Inductances of the electromagnets winding are computed and shown in the figures below. They represent maximum values at the aligned position and start to decrease with the deviation in the x position. 
 

Inductances results, a) levitation coil, b) guidance coil

Figure 13 - Inductances results, a) levitation coil, b) guidance coil 
 

Optimizing the levitation force 

Using SolidWorks multi-configurations feature, the levitation force is evaluated versus 3 different configurations. This feature of SolidWorks helps to test different CAD geometry and topology within the same model. 

Below is shown the three simulated configurations; the original configuration (figure 14a), a second configuration with two added magnets in lateral positions (Figure 14b), and a third configuration with one added magnet at the bottom of the ferromagnetic core that has two coils instead of one coil (Figure 14c). 

Figures 15a) and 15b) show SolidWorks multi-configuration page and EMWorks studies tree, respectively. 
 

simulated configurations, a) original design, b) design 2, c) design 3

Figure 14 - simulated configurations, a) original design, b) design 2, c) design 3 
 
a) Multi-Configurations feature page, b) EMWorks2D tree with multi-configurations
Figure 15 - a) Multi-Configurations feature page, b) EMWorks2D tree with multi-configurations 
 

The magnetic field results for different configurations are plotted in Figure 16, while the force results are illustrated in Figure 17. It shows that the third configuration, with two adjacent coils, gives the highest force among the studied cases which can be considered as a well-optimized system. 
 

Magnetic flux results, a) original design, b) design 2, c) design 3

Figure 16 - Magnetic flux results, a) original design, b) design 2, c) design 3 

 Comparison of the three configurations in terms of the levitation force
Figure 17- Comparison of the three configurations in terms of the levitation force. 

Summary 

EMWorks2D was used to study and simulate an electromagnetic levitation system.

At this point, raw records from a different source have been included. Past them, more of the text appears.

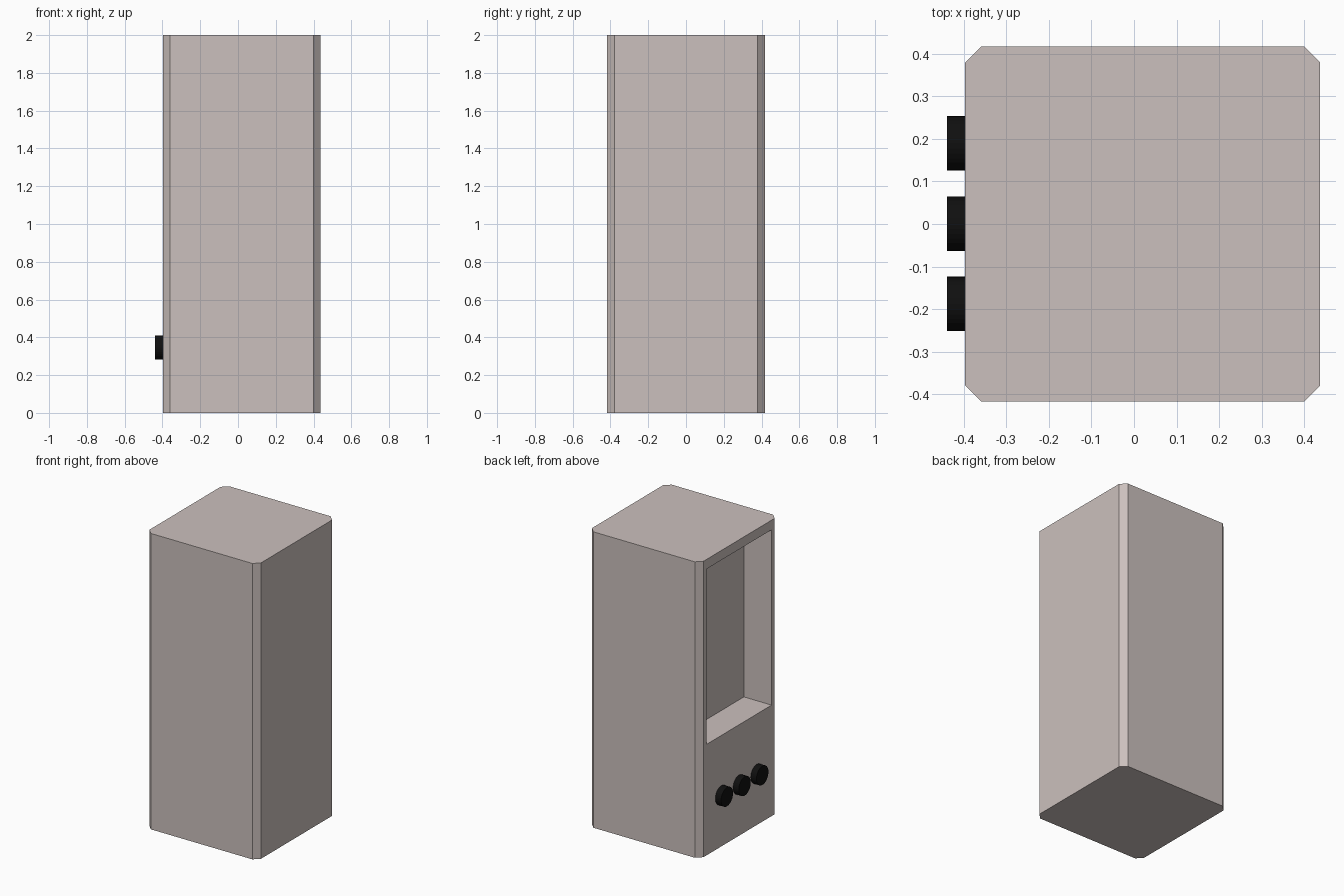
import bpy, bmesh, math
from mathutils import Matrix, Vector

default = bpy.data.objects.get("Cube")
if default:
    bpy.data.objects.remove(default, do_unlink=True)


def material(name, rgb):
    m = bpy.data.materials.new(name)
    m.use_nodes = True
    m.diffuse_color = (*rgb, 1)
    bsdf = m.node_tree.nodes["Principled BSDF"]
    bsdf.inputs["Base Color"].default_value = (*rgb, 1)
    bsdf.inputs["Roughness"].default_value = 0.7
    return m


def add_object(name, bm, mat):
    mesh = bpy.data.meshes.new(name)
    bm.normal_update()
    bm.to_mesh(mesh)
    bm.free()
    mesh.materials.append(mat)
    obj = bpy.data.objects.new(name, mesh)
    bpy.context.collection.objects.link(obj)
    return obj


casing_grey = material("warm grey", (0.60, 0.53, 0.51))
knob_black = material("black", (0.005, 0.005, 0.005))

SIDE = -0.397           # x of the panel side that carries opening and knobs
WIDTH, DEPTH, HEIGHT = 0.835, 0.835, 2.0

# Cabinet: tall box with chamfered upright edges
bm = bmesh.new()
centre = Vector((SIDE + WIDTH / 2, 0, HEIGHT / 2))
bmesh.ops.create_cube(bm, size=1, matrix=Matrix.Translation(centre)
                      @ Matrix.Diagonal((WIDTH, DEPTH, HEIGHT, 1)))
uprights = [e for e in bm.edges
            if abs(e.verts[0].co.z - e.verts[1].co.z) > 1]
bmesh.ops.bevel(bm, geom=uprights, offset=0.038, offset_type='OFFSET',
                segments=1, affect='EDGES')
bm.normal_update()

# Recessed opening in the upper part of the panel side
panel = min(bm.faces, key=lambda f: f.calc_center_median().x)
bmesh.ops.inset_individual(bm, faces=[panel], thickness=0.03)
for v in panel.verts:
    v.co.y = math.copysign(0.347, v.co.y)
    v.co.z = 1.935 if v.co.z > 1 else 0.75
recess = bmesh.ops.extrude_discrete_faces(bm, faces=[panel])["faces"]
bmesh.ops.translate(bm, verts=recess[0].verts, vec=(0.207, 0, 0))
bmesh.ops.recalc_face_normals(bm, faces=bm.faces)
add_object("cabinet", bm, casing_grey)

# Row of three round knobs below the opening
KNOB_LENGTH = 0.043
for name, y in (("front", -0.188), ("middle", 0.001), ("back", 0.19)):
    bm = bmesh.new()
    place = Matrix.Translation((SIDE - KNOB_LENGTH / 2, y, 0.347))
    bmesh.ops.create_cone(bm, cap_ends=True, segments=32, radius1=0.064,
                          radius2=0.064, depth=KNOB_LENGTH,
                          matrix=place @ Matrix.Rotation(math.pi / 2, 4, 'Y'))
    add_object(name + "_knob", bm, knob_black)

Magnetic fields, winding parameters, different magnetic forces were computed versus several design variables. These kinds of simulations help to build and create more innovative and efficient magnetic levitation systems that can be used in many applications, especially in transportation. The 2D simulation showed a great capability to handle such applications by increasing the design iterations and hence the productivity. 

Reference

[1]: Min Kim, Jae-Hoon Jeong, Jaewon Lim†, Chang-Hyun Kim and Mooncheol Won. Design and Control of Levitation and Guidance Systems for a Semi-High-Speed Maglev Train. J Electr Eng Technol.2017; 12(1): 117-125